Trend Micro is making the case that cybersecurity has reached a level of complexity that requires increased reliance on machine learning algorithms and other forms of artificial intelligence (AI)—technologies it will manage on behalf of customers when required.
Steve Neville, director of global strategy for Trend Micro, said the Trend Micro Managed Detection and Response (MDR) service can aggregate data from more than 250 million endpoints to enable machine learning algorithms to prioritize alerts and identify high-risk threats faster than cybersecurity teams could on their own. Armed with that information, cybersecurity teams can orchestrate and automate the appropriate levels of response.
Machine learning algorithms will be embedded across the entire Trend Micro portfolio, Neville said, so customers can either opt to employ a managed service provided by Trend Micro or deploy the company’s security software on their own.
Neville said Trend Micro MDR is intended to augment cybersecurity professionals, not replace them. In some cases users will access Trend Micro MDR directly, while in other cases Trend Micro MDR will complement the capabilities of managed security service providers (MSSPs).
Neville said AI isn’t a “silver bullet” for cybersecurity. But it does enable cybersecurity experts, who are in short supply, to cope with cyberattacks that are increasing in volume and sophistication.
Most organizations aren’t able to aggregate the volume of cybersecurity data required to train machine learning algorithms to recognize and prioritize threats, so for all intents and purposes adoption of AI technologies to combat cybercriminals will need to be driven by a vendor that can collect data from millions of sources.
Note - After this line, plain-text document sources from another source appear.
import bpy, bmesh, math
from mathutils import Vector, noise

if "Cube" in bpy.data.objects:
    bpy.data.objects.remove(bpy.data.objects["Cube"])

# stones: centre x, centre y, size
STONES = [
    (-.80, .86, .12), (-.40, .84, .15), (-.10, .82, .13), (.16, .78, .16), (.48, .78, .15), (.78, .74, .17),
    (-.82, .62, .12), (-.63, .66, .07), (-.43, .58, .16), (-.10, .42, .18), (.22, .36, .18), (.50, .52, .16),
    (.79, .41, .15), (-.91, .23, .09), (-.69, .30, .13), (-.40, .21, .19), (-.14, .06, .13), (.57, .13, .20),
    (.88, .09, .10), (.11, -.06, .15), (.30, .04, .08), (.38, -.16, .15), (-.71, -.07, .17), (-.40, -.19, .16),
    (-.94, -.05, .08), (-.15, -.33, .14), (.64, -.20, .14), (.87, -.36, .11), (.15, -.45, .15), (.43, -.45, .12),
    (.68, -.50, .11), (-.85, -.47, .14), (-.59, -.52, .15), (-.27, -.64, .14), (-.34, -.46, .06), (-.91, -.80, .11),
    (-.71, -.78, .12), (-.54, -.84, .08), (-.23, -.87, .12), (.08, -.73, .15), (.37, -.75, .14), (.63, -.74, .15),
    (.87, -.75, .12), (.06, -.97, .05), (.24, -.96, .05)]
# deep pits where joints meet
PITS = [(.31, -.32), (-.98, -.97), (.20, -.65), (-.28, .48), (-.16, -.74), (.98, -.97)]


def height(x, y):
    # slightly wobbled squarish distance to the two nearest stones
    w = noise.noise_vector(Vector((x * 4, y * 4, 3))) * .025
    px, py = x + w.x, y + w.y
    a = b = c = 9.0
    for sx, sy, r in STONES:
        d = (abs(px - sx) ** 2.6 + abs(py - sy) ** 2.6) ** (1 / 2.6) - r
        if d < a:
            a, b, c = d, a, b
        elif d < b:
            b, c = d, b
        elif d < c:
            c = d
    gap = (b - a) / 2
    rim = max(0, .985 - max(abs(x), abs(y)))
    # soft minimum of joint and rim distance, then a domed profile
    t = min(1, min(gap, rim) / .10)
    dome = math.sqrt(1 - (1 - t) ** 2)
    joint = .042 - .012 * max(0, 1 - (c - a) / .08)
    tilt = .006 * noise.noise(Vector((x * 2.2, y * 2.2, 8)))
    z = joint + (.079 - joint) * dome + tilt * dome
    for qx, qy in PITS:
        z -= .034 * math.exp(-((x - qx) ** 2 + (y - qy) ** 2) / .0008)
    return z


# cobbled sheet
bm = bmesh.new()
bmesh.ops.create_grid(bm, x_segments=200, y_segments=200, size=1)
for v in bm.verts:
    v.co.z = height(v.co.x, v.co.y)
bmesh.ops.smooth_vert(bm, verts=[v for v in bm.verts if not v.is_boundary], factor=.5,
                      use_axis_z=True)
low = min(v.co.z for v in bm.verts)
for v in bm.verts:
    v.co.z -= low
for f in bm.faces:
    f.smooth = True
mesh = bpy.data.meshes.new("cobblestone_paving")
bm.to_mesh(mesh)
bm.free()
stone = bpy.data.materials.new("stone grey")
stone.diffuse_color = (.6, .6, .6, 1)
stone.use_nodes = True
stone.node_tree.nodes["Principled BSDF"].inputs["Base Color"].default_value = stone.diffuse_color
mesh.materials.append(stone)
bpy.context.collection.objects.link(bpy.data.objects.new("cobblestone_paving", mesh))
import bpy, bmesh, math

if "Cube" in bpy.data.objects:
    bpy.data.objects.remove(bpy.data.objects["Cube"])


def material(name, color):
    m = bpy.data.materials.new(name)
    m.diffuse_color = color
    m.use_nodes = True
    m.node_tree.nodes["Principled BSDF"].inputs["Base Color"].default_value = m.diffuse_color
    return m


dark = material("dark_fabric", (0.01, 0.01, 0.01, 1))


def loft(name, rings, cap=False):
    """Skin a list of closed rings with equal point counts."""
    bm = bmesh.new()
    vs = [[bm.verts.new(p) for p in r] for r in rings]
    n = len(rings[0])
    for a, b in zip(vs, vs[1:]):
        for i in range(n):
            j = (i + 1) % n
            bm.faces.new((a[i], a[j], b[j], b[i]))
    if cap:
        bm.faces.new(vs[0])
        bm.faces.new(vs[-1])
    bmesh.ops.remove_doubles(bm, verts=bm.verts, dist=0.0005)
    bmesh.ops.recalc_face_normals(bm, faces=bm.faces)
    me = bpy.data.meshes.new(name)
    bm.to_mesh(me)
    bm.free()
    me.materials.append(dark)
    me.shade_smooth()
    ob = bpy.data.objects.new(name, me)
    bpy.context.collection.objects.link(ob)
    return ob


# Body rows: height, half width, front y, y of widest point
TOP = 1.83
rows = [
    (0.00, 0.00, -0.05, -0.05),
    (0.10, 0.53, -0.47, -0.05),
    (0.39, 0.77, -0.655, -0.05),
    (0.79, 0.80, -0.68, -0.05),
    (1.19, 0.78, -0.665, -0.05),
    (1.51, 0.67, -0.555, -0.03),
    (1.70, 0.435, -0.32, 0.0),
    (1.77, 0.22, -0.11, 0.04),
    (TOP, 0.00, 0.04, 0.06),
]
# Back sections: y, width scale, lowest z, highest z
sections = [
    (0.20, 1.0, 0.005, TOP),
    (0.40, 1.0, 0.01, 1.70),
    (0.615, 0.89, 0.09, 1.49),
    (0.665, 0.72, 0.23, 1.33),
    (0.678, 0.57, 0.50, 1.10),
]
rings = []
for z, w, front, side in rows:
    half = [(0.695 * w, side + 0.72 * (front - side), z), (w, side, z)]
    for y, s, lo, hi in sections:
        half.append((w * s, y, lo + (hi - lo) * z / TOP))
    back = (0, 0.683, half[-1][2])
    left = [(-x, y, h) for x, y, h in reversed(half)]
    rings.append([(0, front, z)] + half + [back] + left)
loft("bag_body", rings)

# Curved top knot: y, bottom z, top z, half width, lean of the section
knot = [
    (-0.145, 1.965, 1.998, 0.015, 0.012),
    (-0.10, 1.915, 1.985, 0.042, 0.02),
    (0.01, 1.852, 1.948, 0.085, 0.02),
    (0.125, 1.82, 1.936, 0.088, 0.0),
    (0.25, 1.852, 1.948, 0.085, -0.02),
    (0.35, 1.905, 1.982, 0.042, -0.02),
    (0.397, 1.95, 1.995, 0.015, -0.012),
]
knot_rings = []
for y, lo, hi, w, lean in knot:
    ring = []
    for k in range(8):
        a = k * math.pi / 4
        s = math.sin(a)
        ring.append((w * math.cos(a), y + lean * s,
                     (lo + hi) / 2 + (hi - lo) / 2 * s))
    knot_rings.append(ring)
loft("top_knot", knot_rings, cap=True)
Over time, those capabilities should significantly improve the ability of cybersecurity teams to respond to new threats as well as hunt for threats that have made it past their primary cybersecurity defenses.
Given the chronic shortage of cybersecurity professionals, the rise of AI should not result in any loss of cybersecurity jobs. But the nature of those jobs likely will change, as many rote tasks become increasingly automated by machines.
Neville said that at this point there are no indications that cybercriminals have begun to employ machine learning algorithms and other AI techniques to better target their attacks. But, given the amount of financial resources cybercriminals have at their disposal, it might only be a matter of time before they do, he said.
Cybersecurity professionals should assume that something akin to an AI arms race is now underway. After all, most of the machine learning algorithms being used to drive AI models have been in the public domain for decades. The good news is that—for once, at least—cybersecurity vendors might be temporarily ahead of cybercriminals in terms of being able to take advantage of machine and next-generation deep learning algorithms. How long that advantage might last, however, is still anybody’s guess.